As we cleaned up, I said to Dave, “I’ll leave the Vagisil here with her other shampoos.  It will be a conversation piece.”   I carefully placed the bottle on the toolbox next to his workbench and retreated to the safety of my kitchen.  Then, I added Vagisil to my list for my next trip to the drug store.

Playing All of the Cards

On Friday morning, I went out for an easy 5 mile run.  Half way through it, I noticed that my right adductor was tight so I slowed down; by the time I got home, the front and back of my upper thigh was sore.  The next afternoon, I decided to go out for an easy run to make sure that my leg had recovered and I’d be able to handle my long run the next day.  I felt good for about 3 miles, but as I climbed a slight uphill, I heard the back of my thigh start to scream at me.  That’s when I thought my piriformis was source of my grief.  I got home, took the next day off and waited for Physio on Tuesday.

Since then, I have seen two physiotherapists.  One appointment was pre-scheduled to work on my diaphragmatic breathing but since movement was a huge issue, Tracy worked on my leg instead; the other, with Lisa, was a routine maintenance check, again scheduled weeks ago for today, and became a  “Let’s get Cynthia moving” appointment.  Both physiotherapists said the same thing: my right hamstring, right at the top of the leg where the hamstring meets the butt, was aggravated so the muscles around it (the other hamstrings, glute medius, sciatica) are tensing up to protect it.  Well, they have been protecting it for a week now, and I’d really like the hamstring to relax and settle down so that I can get back to my running.

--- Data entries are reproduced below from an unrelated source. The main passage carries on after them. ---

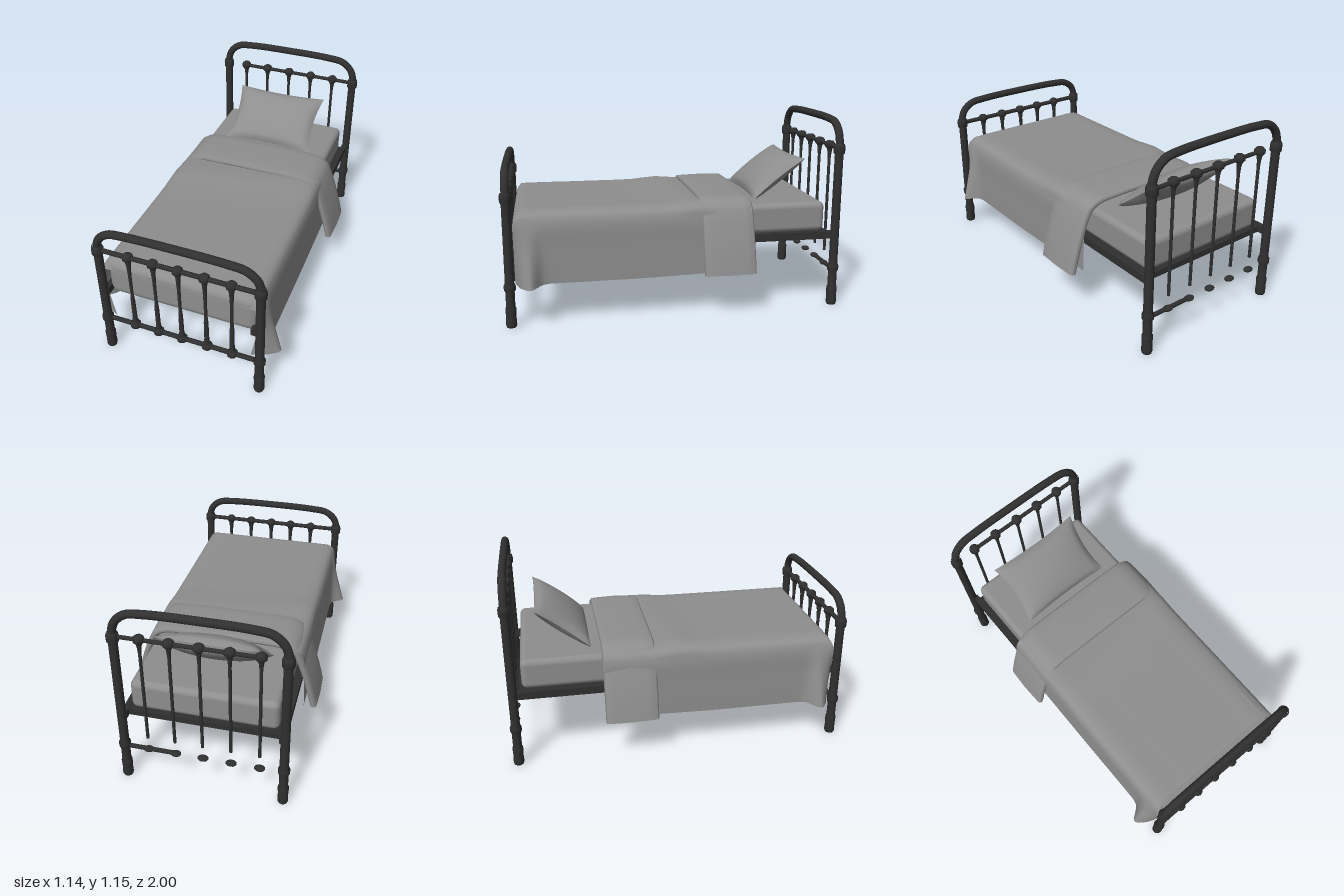
import * as THREE from 'three';
import { RoundedBoxGeometry } from 'three/addons/geometries/RoundedBoxGeometry.js';

const iron = new THREE.MeshStandardMaterial({ name: 'dark iron', color: 0x303030 });
const linen = new THREE.MeshStandardMaterial({ name: 'grey linen', color: 0x8e8e8e, side: THREE.DoubleSide });

function add(parent, name, geometry, material, x = 0, y = 0, z = 0) {
  const mesh = new THREE.Mesh(geometry, material);
  mesh.name = name;
  mesh.position.set(x, y, z);
  parent.add(mesh);
  return mesh;
}

const lathe = (pts, sides = 16) =>
  new THREE.LatheGeometry(pts.map(([r, y]) => new THREE.Vector2(r, y)), sides);

// Box given by its lower and upper corners, with rounded edges
function roundBox(parent, name, material, a, b, radius) {
  const size = a.map((v, i) => b[i] - v);
  add(parent, name, new RoundedBoxGeometry(...size, 5, radius), material,
    ...a.map((v, i) => (v + b[i]) / 2));
}

// Grid surface from a function of two parameters in 0..1
function sheet(nu, nv, f) {
  const pos = [], index = [];
  for (let j = 0; j <= nv; j++) for (let i = 0; i <= nu; i++) {
    pos.push(...f(i / nu, j / nv));
    if (i < nu && j < nv) {
      const a = j * (nu + 1) + i, b = a + nu + 1;
      index.push(a, b, a + 1, a + 1, b, b + 1);
    }
  }
  const g = new THREE.BufferGeometry();
  g.setAttribute('position', new THREE.Float32BufferAttribute(pos, 3));
  g.setIndex(index);
  g.computeVertexNormals();
  return g;
}

// Smooth symmetric curve through half-section points that start at the centre line
function arc(half) {
  const pts = [...half.slice(1).reverse().map(([x, y]) => [-x, y]), ...half];
  return new THREE.CatmullRomCurve3(pts.map(([x, y]) => new THREE.Vector3(x, y, 0)), false, 'centripetal');
}

function bar(parent, name, x0, x1, y, r) {
  const g = new THREE.CylinderGeometry(r, r, x1 - x0, 10).rotateZ(Math.PI / 2);
  add(parent, name, g, iron, (x0 + x1) / 2, y);
}

// Cast joint where a spindle meets a bar
function knob(parent, x, y) {
  add(parent, 'castJoint', lathe([[0, -0.022], [0.02, -0.022], [0.031, -0.01], [0.031, 0.01],
    [0.02, 0.022], [0, 0.022]], 10), iron, x, y);
}

// Two posts with collars, joined by a bent tube
function endFrame(name, z, left, right, joint, top) {
  const g = new THREE.Group();
  g.name = name;
  g.position.z = z;
  const post = lathe([[0, 0], [0.027, 0], [0.031, 0.012], [0.029, 0.06], [0.031, 0.095], [0.031, 0.11], [0.026, 0.12],
    [0.026, 0.21], [0.033, 0.22], [0.034, 0.245], [0.026, 0.262],
    [0.025, joint - 0.035], [0.033, joint - 0.025], [0.034, joint + 0.01],
    [0.029, joint + 0.027], [0.024, joint + 0.03]]);
  for (const x of [left, right]) add(g, 'post', post, iron, x);
  const mid = (left + right) / 2, w = (right - left) / 2, h = top - joint;
  const curve = arc([[0, top], [w - 0.18, top - 0.005], [w - 0.08, top - 0.12 * h],
    [w - 0.022, top - 0.42 * h], [w, top - 0.8 * h], [w, joint]]);
  add(g, 'bentTopTube', new THREE.TubeGeometry(curve, 64, 0.023, 14), iron, mid);
  return g;
}

function pillowSide(sign) {
  return sheet(24, 20, (a, b) => {
    const u = a * 2 - 1, v = b * 2 - 1;
    const puff = Math.pow((1 - u * u) * (1 - v * v), 0.45);
    return [0.3 * u * (1 - 0.09 * (1 - v * v)), sign * 0.068 * puff, 0.2 * v * (1 - 0.07 * (1 - u * u))];
  });
}

export function createModel() {
  const bed = new THREE.Group();
  bed.name = 'bed';

  // Footboard
  const foot = endFrame('footboard', 0.965, -0.472, 0.466, 0.75, 0.895);
  for (const y of [0.75, 0.235]) bar(foot, 'footCrossbar', -0.472, 0.466, y, 0.014);
  const footSpindle = lathe([[0.02, 0.25], [0.014, 0.29], [0.013, 0.42], [0.009, 0.48],
    [0.01, 0.62], [0.013, 0.69], [0.02, 0.74]], 10);
  for (const x of [-0.29, -0.142, 0.003, 0.155, 0.306]) {
    add(foot, 'footSpindle', footSpindle, iron, x);
    knob(foot, x, 0.75);
    knob(foot, x, 0.235);
  }
  bed.add(foot);

  // Headboard
  const head = endFrame('headboard', -0.965, -0.475, 0.437, 0.965, 1.13);
  bar(head, 'headCrossbar', -0.35, 0.437, 0.968, 0.012);
  bar(head, 'lowerHeadBar', 0.14, 0.437, 0.222, 0.013);
  const headSpindle = lathe([[0, 0.3], [0.009, 0.303], [0.009, 0.88], [0.012, 0.92], [0.019, 0.955]], 10);
  for (const x of [-0.34, -0.18, -0.02, 0.138, 0.295]) {
    add(head, 'headSpindle', headSpindle, iron, x);
    knob(head, x, 0.97);
    add(head, 'lowerFinial', new THREE.SphereGeometry(0.032, 12, 8).scale(1, 0.45, 0.75), iron, x, 0.22);
  }
  bed.add(head);

  // Side rails and base
  for (const x of [-0.457, 0.425])
    add(bed, 'sideRail', new THREE.BoxGeometry(0.032, 0.045, 1.92), iron, x, 0.441);
  add(bed, 'base', new THREE.BoxGeometry(0.87, 0.035, 1.82), iron, -0.016, 0.44, -0.02);

  // Mattress and the blanket tucked over its foot end
  roundBox(bed, 'mattress', linen, [-0.43, 0.455, -0.912], [0.4, 0.636, 0.85], 0.035);
  roundBox(bed, 'blanketFootEnd', linen, [-0.46, 0.4, 0.6], [0.44, 0.655, 0.935], 0.06);

  // Blanket draped over the sides, flaring out at the foot corners
  const drape = arc([[0, 0.658], [0.25, 0.658], [0.39, 0.655], [0.445, 0.635], [0.468, 0.585],
    [0.475, 0.45], [0.479, 0.35], [0.482, 0.245]]);
  const stations = [-0.44, -0.3, -0.15, -0.08, 0, 0.08, 0.16, 0.25, 0.4, 0.55, 0.68, 0.74, 0.77,
    0.79, 0.81, 0.83, 0.85, 0.87, 0.89, 0.905, 0.92, 0.93, 0.936];
  add(bed, 'blanket', sheet(72, stations.length - 1, (u, v) => {
    const p = drape.getPoint(u);
    const z = stations[Math.round(v * (stations.length - 1))];
    const low = Math.max(0, (0.6 - p.y) / 0.355);
    const flare = 0.085 * Math.exp(-(((z - 0.85) / 0.05) ** 2));
    const curl = 0.07 * Math.max(0, (z - 0.9) / 0.036) ** 1.5;
    const x = p.x + Math.sign(p.x) * (flare - curl) * low ** 1.2;
    const drop = 0.09 * Math.max(0, (z - 0.87) / 0.066) ** 2;
    const wrinkle = 0.016 * Math.exp(-(((z + 0.06 + 0.15 * p.x) / 0.11) ** 2));
    const hem = low * (0.025 * Math.max(0, 0.2 - z) - 0.012 * Math.max(0, z - 0.75) / 0.18);
    return [x - 0.012, Math.min(p.y + (p.y > 0.6 ? wrinkle : 0) + hem, 0.675 - drop), z];
  }), linen);

  // Turned-down band with rolled edges
  const band = arc([[0, 0.69], [0.25, 0.688], [0.37, 0.68], [0.43, 0.65], [0.465, 0.59],
    [0.505, 0.48], [0.538, 0.37], [0.565, 0.262]]);
  const edge = [[-0.425, -0.035], [-0.442, -0.03], [-0.45, -0.015], [-0.44, -0.002], [-0.4, 0], [-0.3, 0.003],
    [-0.2, 0], [-0.15, -0.002], [-0.14, -0.015], [-0.147, -0.03], [-0.165, -0.035]];
  add(bed, 'turnedDownBand', sheet(64, edge.length - 1, (u, v) => {
    const p = band.getPoint(u);
    const [z, d] = edge[Math.round(v * (edge.length - 1))];
    const s = 1 + d / 0.48;
    return [p.x * s - 0.005, p.y > 0.3 ? 0.26 + (p.y - 0.26) * s : p.y, z];
  }), linen);

  // Pillow leaning back towards the headboard
  const pillow = new THREE.Group();
  pillow.name = 'pillow';
  for (const s of [1, -1]) add(pillow, 'pillowFace', pillowSide(s), linen);
  pillow.position.set(-0.017, 0.762, -0.658);
  pillow.rotation.x = 0.66;
  bed.add(pillow);

  return bed;
}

Since I have time these days, I also went to my family doctor who agreed with the others.  I asked if he thought there was a tear because recovery has been so slow, but he said that my leg isn’t swollen enough and I’m not in enough pain for it to be a tear.   All three professionals agree on the diagnosis: hamstring strain.  Hooray, I think.

Meanwhile, I’m not running and I’m not happy about it.  I’ve been told to take it really easy for a few more days: walking and some gentle cycling if it doesn’t hurt.  I can go to yoga but I need to be careful to not overstretch.

Meanwhile, with Chicago only ten weeks away and the Canadian 5K Championships in mid-September, I am using every card in my hand to recover quickly.

A bit of acupuncture in my back to alleviate the tightness.

Card #1: Physiotherapy: My doctor agreed that this is a must for a fast recovery.  I have been getting ultrasound and acupuncture and my right hamstring is taped for a while.

Card #2: Anti-inflammatories: My right thigh is only 2.5 mm bigger than my left, which is not really significant.  However,  it has been a week with very little progress so we are being a little more aggressive through a prescription.

2XU Compression shorts – hope they help.

Card #3: Compression shorts: Lisa suggested that I wear compression shorts all day until my hamstring has settled down.  Living in a house with ultra-conservative boys and men, I don’t own compression shorts.  Fortunately, I found a pair of 2XU shorts on sale at National Sport.  I think this may actually count as another “Hooray!”

Card #4: Rest: Of course, and I’m milking it.  I’ve told my husband that I can’t vacuum or do any housework that involves using my hamstrings (like cleaning the bathtub), and I can only walk Zeda if we go for a slow walk.  Yes, I am absolutely taking advantage of this!  Shhhhh…..

Card #5: Stay calm:  I’m not panicking.  I’m frustrated beyond belief, but I am trying to stay positive.  I have a solid base behind me so I’m trying to look at this a short period of forced rest to that I can be my best in the fall.   But, Hamstring, be warned: if you play this game for more than three weeks, I will become a force to be reckoned with (and that’s when you’ll hear my husband and kids complain).

My advice to anyone thinking about massage is to start establishing a relationship with an RMT during  your off-season, when a strange ache that might follow doesn’t matter.  The RMT didn’t know me; she didn’t know what I could handle.  On another runner or triathlete, the same pressure probably would  have been fine but, on me, it wasn’t.  Maybe I will go back to see her, but it will be after the marathon.  In the meantime, I’m going to keep playing the cards in my hand; one of the them has to be the lucky one.